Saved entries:
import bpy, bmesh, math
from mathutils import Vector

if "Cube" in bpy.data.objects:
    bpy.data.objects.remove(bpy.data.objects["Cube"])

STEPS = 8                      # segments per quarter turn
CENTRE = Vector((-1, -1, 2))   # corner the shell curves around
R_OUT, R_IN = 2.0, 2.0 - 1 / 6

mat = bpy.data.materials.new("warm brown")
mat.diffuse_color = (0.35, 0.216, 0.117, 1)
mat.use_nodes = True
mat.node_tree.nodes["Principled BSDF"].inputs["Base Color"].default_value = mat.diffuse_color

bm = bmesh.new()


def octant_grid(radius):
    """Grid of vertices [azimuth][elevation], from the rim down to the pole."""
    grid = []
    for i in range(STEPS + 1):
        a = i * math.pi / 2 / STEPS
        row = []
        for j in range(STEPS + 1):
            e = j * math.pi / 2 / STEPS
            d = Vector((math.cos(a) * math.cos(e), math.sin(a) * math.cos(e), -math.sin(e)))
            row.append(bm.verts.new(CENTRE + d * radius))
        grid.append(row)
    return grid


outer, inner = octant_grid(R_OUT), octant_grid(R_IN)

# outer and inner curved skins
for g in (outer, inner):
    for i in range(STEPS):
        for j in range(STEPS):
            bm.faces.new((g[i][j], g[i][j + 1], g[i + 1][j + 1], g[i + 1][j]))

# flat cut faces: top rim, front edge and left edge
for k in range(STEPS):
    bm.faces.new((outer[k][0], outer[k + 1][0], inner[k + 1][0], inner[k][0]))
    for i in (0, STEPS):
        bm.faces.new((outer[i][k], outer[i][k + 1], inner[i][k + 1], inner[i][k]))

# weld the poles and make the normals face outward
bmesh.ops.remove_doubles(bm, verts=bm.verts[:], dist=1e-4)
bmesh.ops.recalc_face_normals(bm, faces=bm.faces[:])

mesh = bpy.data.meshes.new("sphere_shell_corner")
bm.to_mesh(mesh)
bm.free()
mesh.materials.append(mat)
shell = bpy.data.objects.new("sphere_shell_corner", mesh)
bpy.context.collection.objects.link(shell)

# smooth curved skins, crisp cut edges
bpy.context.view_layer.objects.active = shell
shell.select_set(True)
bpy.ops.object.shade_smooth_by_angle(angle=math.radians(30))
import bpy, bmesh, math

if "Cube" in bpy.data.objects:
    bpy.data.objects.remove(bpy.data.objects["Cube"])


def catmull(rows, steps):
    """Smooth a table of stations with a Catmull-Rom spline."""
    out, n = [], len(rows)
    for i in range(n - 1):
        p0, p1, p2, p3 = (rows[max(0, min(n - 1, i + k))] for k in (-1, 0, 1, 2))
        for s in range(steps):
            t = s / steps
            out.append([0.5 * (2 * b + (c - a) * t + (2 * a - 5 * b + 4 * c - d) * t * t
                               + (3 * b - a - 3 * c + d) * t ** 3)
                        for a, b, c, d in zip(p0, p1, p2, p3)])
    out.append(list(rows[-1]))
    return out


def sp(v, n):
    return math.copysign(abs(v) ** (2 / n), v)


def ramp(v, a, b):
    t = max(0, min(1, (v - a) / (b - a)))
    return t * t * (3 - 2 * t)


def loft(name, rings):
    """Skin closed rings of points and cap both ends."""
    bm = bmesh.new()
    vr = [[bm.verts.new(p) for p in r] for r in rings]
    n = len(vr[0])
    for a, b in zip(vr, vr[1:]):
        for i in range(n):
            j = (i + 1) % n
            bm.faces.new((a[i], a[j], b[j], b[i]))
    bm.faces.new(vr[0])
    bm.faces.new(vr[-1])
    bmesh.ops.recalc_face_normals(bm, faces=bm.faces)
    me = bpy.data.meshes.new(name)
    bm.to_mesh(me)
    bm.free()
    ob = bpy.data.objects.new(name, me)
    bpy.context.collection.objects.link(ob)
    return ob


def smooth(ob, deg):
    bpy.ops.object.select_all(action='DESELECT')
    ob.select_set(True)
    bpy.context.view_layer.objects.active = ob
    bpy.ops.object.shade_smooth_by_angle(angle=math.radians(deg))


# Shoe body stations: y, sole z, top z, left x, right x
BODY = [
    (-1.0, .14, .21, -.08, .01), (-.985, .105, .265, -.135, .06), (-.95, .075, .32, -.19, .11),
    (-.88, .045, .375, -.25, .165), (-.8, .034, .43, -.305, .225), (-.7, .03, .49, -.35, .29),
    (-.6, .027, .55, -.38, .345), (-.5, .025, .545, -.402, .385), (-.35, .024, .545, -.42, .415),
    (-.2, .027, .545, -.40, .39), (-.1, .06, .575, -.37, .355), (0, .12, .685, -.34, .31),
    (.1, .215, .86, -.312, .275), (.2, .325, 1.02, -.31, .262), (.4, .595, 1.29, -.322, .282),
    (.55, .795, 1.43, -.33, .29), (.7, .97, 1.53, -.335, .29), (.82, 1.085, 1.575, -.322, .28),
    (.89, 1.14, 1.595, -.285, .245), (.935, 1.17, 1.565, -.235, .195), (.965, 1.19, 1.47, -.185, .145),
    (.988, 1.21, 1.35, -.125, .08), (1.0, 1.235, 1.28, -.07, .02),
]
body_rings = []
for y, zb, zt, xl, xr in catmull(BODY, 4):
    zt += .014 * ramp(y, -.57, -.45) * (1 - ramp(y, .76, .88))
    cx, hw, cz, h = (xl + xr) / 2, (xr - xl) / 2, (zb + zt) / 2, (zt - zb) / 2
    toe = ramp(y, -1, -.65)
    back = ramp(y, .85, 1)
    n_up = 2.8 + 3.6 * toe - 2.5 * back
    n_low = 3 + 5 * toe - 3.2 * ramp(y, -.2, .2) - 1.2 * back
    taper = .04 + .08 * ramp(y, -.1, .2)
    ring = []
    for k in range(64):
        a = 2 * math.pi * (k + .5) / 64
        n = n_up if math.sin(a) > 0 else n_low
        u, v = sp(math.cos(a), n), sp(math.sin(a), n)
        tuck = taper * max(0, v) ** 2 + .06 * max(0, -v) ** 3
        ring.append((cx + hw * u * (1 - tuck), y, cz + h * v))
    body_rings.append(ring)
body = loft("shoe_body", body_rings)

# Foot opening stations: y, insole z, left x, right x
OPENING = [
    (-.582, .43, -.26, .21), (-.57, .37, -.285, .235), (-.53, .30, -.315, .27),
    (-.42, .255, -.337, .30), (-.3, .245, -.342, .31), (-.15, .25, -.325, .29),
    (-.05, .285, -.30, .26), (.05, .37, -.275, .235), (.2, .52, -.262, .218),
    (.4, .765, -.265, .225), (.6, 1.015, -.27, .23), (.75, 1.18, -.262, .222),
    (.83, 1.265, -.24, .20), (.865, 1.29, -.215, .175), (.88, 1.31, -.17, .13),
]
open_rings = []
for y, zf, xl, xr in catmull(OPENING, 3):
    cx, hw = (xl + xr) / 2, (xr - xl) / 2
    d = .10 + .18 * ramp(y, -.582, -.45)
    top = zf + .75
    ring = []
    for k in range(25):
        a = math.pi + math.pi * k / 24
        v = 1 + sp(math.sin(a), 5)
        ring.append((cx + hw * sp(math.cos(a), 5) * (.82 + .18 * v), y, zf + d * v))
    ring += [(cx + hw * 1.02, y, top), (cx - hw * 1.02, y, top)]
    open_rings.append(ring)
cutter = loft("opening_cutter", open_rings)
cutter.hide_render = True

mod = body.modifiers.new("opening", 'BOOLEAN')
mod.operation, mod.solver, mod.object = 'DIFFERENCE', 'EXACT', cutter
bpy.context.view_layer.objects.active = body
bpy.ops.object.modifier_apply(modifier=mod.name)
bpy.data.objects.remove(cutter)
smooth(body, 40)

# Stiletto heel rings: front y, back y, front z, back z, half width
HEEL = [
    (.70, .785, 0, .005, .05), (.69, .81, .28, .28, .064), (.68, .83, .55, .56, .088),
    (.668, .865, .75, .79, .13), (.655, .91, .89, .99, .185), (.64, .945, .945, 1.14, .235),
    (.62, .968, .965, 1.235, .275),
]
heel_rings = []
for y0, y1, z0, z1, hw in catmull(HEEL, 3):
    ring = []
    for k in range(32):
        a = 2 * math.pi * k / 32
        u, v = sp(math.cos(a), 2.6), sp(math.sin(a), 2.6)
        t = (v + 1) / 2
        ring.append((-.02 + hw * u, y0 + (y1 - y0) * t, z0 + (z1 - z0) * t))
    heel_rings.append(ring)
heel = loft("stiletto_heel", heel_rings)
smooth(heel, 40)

PROBLEM DESCRIPTION: Among the lines above, which ones include the word "back"? Copy them.

ANSWER SPACE:
    back = ramp(y, .85, 1)
    n_up = 2.8 + 3.6 * toe - 2.5 * back
    n_low = 3 + 5 * toe - 3.2 * ramp(y, -.2, .2) - 1.2 * back
# Stiletto heel rings: front y, back y, front z, back z, half width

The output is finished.